Data extracted from a collection
▼

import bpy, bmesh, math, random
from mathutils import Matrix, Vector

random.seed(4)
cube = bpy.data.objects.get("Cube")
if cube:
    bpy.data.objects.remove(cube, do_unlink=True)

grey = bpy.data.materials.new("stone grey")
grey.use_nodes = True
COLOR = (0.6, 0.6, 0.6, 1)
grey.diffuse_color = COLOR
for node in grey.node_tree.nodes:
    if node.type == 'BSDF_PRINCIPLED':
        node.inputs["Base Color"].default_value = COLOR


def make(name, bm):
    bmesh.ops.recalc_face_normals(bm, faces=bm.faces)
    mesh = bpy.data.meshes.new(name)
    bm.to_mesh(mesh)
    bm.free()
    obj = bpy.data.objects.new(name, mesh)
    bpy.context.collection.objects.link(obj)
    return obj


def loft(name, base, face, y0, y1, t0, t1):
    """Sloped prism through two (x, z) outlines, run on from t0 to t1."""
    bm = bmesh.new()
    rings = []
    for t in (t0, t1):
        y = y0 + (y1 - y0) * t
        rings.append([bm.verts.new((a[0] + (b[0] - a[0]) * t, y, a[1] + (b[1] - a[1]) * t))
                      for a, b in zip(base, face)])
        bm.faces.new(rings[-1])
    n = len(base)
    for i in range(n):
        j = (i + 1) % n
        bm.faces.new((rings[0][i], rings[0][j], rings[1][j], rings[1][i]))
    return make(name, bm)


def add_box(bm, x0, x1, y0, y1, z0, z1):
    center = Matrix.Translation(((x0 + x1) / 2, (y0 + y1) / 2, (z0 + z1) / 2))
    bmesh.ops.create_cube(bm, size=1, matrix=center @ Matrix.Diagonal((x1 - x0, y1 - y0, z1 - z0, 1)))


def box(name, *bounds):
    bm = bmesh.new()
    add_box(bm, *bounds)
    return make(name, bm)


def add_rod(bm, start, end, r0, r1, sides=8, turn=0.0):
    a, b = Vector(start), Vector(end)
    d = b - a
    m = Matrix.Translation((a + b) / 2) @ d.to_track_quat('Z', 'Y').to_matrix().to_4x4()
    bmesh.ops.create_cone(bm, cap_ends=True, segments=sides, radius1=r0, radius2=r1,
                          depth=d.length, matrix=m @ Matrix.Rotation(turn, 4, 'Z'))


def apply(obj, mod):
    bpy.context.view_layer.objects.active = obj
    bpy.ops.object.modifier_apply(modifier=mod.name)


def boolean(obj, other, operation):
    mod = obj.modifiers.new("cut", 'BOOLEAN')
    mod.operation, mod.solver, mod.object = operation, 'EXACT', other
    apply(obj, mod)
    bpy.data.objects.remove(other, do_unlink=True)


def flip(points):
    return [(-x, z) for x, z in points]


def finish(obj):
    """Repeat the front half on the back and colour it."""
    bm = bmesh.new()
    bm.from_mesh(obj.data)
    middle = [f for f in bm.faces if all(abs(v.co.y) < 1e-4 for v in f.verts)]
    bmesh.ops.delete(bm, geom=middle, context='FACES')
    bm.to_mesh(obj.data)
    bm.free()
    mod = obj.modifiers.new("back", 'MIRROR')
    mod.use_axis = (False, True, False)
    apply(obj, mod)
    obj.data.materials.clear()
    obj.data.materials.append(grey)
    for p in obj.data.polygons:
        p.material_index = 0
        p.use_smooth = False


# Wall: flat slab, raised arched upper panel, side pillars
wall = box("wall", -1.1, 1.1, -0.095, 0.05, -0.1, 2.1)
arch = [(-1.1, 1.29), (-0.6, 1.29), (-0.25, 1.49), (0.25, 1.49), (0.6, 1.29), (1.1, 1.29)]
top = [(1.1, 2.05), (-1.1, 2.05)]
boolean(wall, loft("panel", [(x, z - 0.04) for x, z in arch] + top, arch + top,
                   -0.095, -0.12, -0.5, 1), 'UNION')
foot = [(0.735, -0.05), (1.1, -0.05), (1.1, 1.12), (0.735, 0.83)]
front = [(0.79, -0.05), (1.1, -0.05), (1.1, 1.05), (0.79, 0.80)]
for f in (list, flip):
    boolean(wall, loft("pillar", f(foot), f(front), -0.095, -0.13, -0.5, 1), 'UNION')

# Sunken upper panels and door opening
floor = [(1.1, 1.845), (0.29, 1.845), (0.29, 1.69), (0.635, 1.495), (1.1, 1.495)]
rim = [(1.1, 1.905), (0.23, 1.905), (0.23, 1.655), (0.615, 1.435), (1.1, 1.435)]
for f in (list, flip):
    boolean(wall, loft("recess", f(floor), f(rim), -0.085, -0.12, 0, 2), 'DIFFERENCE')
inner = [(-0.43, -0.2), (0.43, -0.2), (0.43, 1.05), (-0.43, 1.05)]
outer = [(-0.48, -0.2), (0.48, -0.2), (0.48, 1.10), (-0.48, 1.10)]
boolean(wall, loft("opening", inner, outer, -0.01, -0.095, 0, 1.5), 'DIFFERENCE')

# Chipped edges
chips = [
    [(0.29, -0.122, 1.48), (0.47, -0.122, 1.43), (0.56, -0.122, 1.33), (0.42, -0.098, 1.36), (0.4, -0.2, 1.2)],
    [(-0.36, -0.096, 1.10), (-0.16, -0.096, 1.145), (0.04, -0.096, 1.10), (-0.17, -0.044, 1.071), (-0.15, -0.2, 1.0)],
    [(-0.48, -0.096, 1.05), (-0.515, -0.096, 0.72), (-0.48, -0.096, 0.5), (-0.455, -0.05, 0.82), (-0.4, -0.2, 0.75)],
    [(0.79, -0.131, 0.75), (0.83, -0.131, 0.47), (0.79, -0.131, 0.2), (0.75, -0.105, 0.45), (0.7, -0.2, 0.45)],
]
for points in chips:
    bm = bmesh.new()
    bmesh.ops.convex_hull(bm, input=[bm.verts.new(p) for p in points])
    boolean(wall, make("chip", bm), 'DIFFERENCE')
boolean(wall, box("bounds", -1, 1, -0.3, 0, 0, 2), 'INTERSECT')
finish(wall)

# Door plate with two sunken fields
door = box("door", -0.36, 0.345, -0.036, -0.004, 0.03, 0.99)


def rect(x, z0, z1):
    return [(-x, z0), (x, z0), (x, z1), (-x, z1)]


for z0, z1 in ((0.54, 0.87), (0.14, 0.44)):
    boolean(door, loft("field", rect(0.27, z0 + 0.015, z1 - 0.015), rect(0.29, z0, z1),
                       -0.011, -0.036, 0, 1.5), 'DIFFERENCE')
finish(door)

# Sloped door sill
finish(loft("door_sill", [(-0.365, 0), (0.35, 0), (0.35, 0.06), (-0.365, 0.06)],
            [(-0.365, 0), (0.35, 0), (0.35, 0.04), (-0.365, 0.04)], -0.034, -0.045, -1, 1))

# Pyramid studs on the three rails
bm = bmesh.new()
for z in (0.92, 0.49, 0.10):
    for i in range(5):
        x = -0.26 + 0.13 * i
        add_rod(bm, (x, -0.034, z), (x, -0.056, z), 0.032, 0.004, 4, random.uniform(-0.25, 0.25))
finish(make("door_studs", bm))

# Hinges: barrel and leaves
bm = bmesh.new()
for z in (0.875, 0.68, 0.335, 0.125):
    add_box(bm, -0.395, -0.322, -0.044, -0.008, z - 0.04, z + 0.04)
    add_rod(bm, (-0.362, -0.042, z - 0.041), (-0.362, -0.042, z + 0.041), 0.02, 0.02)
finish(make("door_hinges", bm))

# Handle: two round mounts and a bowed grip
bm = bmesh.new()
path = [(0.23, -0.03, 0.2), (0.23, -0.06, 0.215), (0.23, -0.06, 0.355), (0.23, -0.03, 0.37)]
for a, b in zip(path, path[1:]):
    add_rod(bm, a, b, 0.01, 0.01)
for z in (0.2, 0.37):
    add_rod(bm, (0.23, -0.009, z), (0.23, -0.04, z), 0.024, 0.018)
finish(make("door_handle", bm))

▲
▼

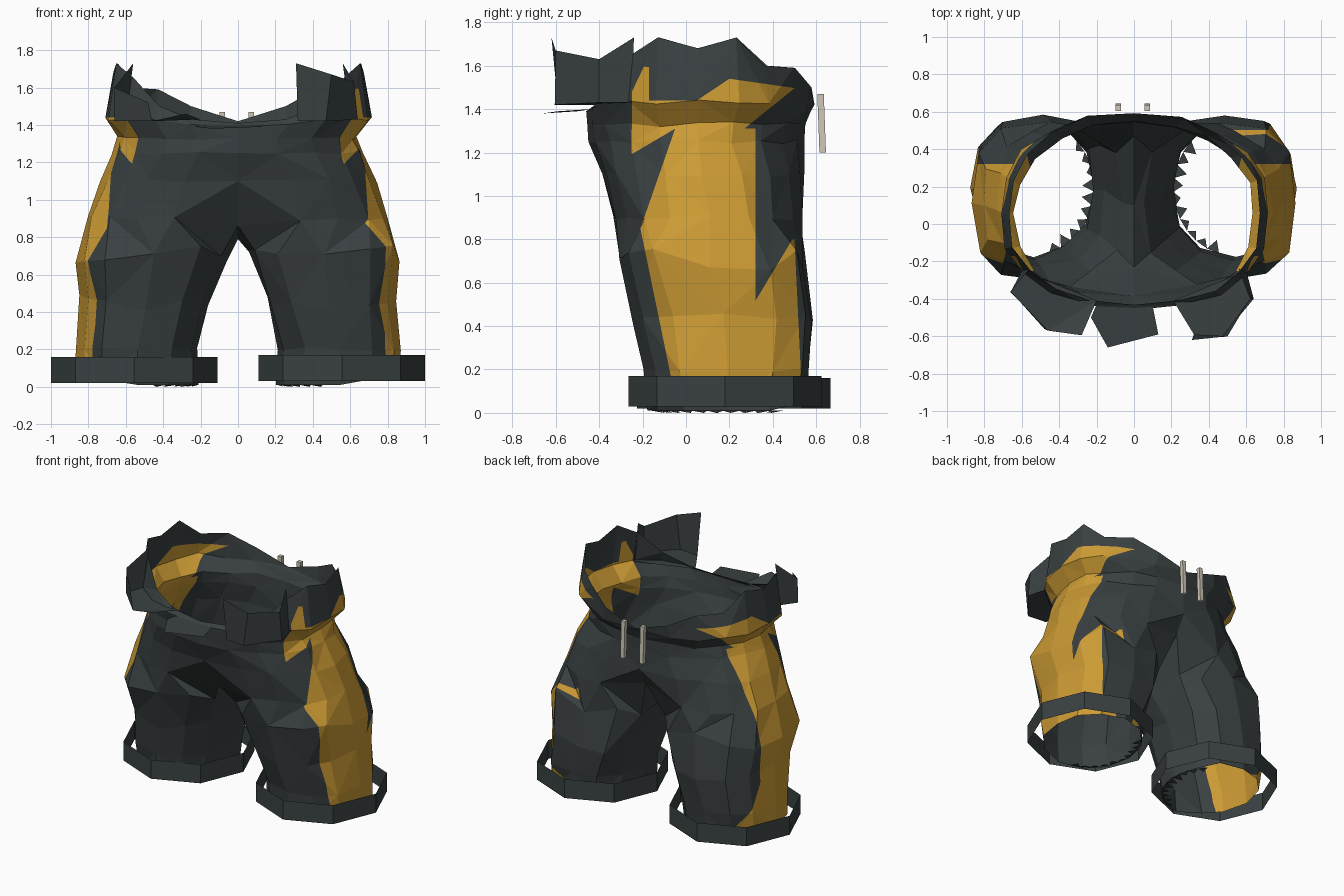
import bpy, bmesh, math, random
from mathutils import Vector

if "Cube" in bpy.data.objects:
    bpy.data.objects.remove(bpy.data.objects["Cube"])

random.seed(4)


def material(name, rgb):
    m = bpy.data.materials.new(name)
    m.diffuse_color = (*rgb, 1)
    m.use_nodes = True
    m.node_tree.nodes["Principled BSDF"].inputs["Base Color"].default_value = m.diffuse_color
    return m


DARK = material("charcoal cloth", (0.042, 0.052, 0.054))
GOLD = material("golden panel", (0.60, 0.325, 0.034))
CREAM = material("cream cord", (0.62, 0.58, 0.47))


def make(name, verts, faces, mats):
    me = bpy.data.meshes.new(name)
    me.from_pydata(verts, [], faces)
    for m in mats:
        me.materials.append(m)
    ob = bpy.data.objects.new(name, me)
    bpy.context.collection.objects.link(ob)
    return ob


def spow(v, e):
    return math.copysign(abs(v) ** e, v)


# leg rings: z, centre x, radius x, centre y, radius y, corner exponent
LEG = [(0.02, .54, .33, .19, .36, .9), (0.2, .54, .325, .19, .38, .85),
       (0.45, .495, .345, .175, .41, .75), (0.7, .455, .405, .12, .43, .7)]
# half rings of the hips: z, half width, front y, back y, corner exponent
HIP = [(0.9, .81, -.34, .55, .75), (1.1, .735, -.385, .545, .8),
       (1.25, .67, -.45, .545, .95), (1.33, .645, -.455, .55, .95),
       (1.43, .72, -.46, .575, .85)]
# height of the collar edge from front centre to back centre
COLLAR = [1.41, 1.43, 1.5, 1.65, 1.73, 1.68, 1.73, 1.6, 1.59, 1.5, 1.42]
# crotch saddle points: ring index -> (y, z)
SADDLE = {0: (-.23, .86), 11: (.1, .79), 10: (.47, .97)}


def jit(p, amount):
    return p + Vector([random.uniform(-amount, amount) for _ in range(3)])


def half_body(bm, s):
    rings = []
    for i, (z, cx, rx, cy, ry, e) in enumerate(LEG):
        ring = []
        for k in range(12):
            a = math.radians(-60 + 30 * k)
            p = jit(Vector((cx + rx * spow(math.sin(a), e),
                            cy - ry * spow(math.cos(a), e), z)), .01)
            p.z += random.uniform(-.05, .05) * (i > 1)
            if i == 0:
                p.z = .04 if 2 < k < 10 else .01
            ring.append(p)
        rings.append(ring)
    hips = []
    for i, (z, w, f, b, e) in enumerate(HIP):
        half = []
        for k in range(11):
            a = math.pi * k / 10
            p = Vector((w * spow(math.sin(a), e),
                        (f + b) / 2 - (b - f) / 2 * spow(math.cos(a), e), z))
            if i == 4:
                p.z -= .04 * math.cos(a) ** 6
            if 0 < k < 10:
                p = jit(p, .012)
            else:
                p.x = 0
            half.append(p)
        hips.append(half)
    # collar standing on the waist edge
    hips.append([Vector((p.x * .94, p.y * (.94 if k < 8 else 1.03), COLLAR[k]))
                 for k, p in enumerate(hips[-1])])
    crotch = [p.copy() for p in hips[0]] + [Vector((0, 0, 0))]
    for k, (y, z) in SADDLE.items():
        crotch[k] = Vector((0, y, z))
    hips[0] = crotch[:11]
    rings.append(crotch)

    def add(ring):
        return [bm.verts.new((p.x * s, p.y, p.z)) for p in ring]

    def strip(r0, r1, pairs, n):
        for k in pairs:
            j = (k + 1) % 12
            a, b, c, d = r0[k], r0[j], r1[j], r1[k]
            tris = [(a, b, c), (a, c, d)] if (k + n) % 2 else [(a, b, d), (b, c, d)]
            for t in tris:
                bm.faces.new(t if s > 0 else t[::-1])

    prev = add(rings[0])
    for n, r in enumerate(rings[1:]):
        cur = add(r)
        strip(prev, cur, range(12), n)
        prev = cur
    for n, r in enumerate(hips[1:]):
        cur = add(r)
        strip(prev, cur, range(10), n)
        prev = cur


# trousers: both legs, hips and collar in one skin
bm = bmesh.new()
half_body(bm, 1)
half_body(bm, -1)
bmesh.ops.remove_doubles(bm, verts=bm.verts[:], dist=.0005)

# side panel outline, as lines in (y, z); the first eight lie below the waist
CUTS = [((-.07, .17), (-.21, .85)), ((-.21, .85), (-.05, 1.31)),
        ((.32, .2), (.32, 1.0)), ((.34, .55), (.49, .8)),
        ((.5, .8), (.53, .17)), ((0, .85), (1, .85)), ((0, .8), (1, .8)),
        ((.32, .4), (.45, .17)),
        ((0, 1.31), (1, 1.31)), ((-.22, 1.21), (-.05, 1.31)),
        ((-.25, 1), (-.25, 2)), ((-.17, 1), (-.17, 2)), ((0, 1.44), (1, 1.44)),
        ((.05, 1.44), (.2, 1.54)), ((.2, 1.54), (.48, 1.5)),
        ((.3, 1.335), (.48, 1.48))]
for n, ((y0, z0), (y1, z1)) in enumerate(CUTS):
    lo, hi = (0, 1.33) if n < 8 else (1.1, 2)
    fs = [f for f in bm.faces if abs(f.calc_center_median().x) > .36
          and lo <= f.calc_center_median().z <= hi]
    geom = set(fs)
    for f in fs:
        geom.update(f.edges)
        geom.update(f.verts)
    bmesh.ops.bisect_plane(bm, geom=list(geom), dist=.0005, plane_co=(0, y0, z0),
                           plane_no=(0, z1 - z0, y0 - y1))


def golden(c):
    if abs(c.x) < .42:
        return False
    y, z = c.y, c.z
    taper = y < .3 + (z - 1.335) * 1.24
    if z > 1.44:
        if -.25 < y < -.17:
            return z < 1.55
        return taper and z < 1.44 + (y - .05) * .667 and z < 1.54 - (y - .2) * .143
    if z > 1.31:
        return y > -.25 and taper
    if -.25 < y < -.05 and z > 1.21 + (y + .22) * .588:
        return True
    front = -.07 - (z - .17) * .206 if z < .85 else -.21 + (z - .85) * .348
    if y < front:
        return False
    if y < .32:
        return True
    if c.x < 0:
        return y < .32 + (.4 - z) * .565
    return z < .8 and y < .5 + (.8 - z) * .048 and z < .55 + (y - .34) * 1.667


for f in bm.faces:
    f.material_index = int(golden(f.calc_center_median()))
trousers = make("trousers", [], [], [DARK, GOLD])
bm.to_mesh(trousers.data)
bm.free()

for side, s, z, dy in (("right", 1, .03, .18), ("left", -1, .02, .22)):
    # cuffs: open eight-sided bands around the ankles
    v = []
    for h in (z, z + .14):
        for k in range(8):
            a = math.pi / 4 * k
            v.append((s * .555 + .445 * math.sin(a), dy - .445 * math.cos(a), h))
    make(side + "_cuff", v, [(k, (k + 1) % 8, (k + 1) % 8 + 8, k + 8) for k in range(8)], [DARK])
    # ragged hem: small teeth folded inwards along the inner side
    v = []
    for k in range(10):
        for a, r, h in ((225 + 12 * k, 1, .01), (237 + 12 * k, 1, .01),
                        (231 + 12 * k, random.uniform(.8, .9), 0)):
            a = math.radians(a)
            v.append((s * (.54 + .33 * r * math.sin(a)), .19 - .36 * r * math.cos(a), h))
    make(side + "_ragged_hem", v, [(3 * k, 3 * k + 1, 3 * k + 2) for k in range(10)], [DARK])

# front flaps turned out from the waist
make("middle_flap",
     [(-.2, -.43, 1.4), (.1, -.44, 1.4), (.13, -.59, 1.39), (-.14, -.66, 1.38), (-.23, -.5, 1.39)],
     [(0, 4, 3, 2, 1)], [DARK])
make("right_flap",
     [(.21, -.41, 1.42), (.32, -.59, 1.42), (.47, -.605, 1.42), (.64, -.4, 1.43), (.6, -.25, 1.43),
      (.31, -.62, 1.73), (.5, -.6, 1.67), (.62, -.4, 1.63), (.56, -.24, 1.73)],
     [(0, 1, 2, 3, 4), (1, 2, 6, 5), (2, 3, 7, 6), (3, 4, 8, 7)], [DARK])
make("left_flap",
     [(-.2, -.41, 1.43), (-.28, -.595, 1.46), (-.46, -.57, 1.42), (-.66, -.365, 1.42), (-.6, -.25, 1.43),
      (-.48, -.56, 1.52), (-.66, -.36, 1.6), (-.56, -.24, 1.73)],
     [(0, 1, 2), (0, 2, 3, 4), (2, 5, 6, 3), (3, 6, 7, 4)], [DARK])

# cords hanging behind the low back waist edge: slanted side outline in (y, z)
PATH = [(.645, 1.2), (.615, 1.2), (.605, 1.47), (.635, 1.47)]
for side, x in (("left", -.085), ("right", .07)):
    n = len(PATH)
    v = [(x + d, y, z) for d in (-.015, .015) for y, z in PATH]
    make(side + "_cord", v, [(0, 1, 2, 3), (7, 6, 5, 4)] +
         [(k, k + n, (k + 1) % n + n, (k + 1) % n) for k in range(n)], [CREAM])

▲

Work task
Keeping every character as it is, restate the lines above that run from the line with "(f + b) / 2 - (b - f)" through the line with "hips.append(half)", both included, and nothing else.

Your response
                        (f + b) / 2 - (b - f) / 2 * spow(math.cos(a), e), z))
            if i == 4:
                p.z -= .04 * math.cos(a) ** 6
            if 0 < k < 10:
                p = jit(p, .012)
            else:
                p.x = 0
            half.append(p)
        hips.append(half)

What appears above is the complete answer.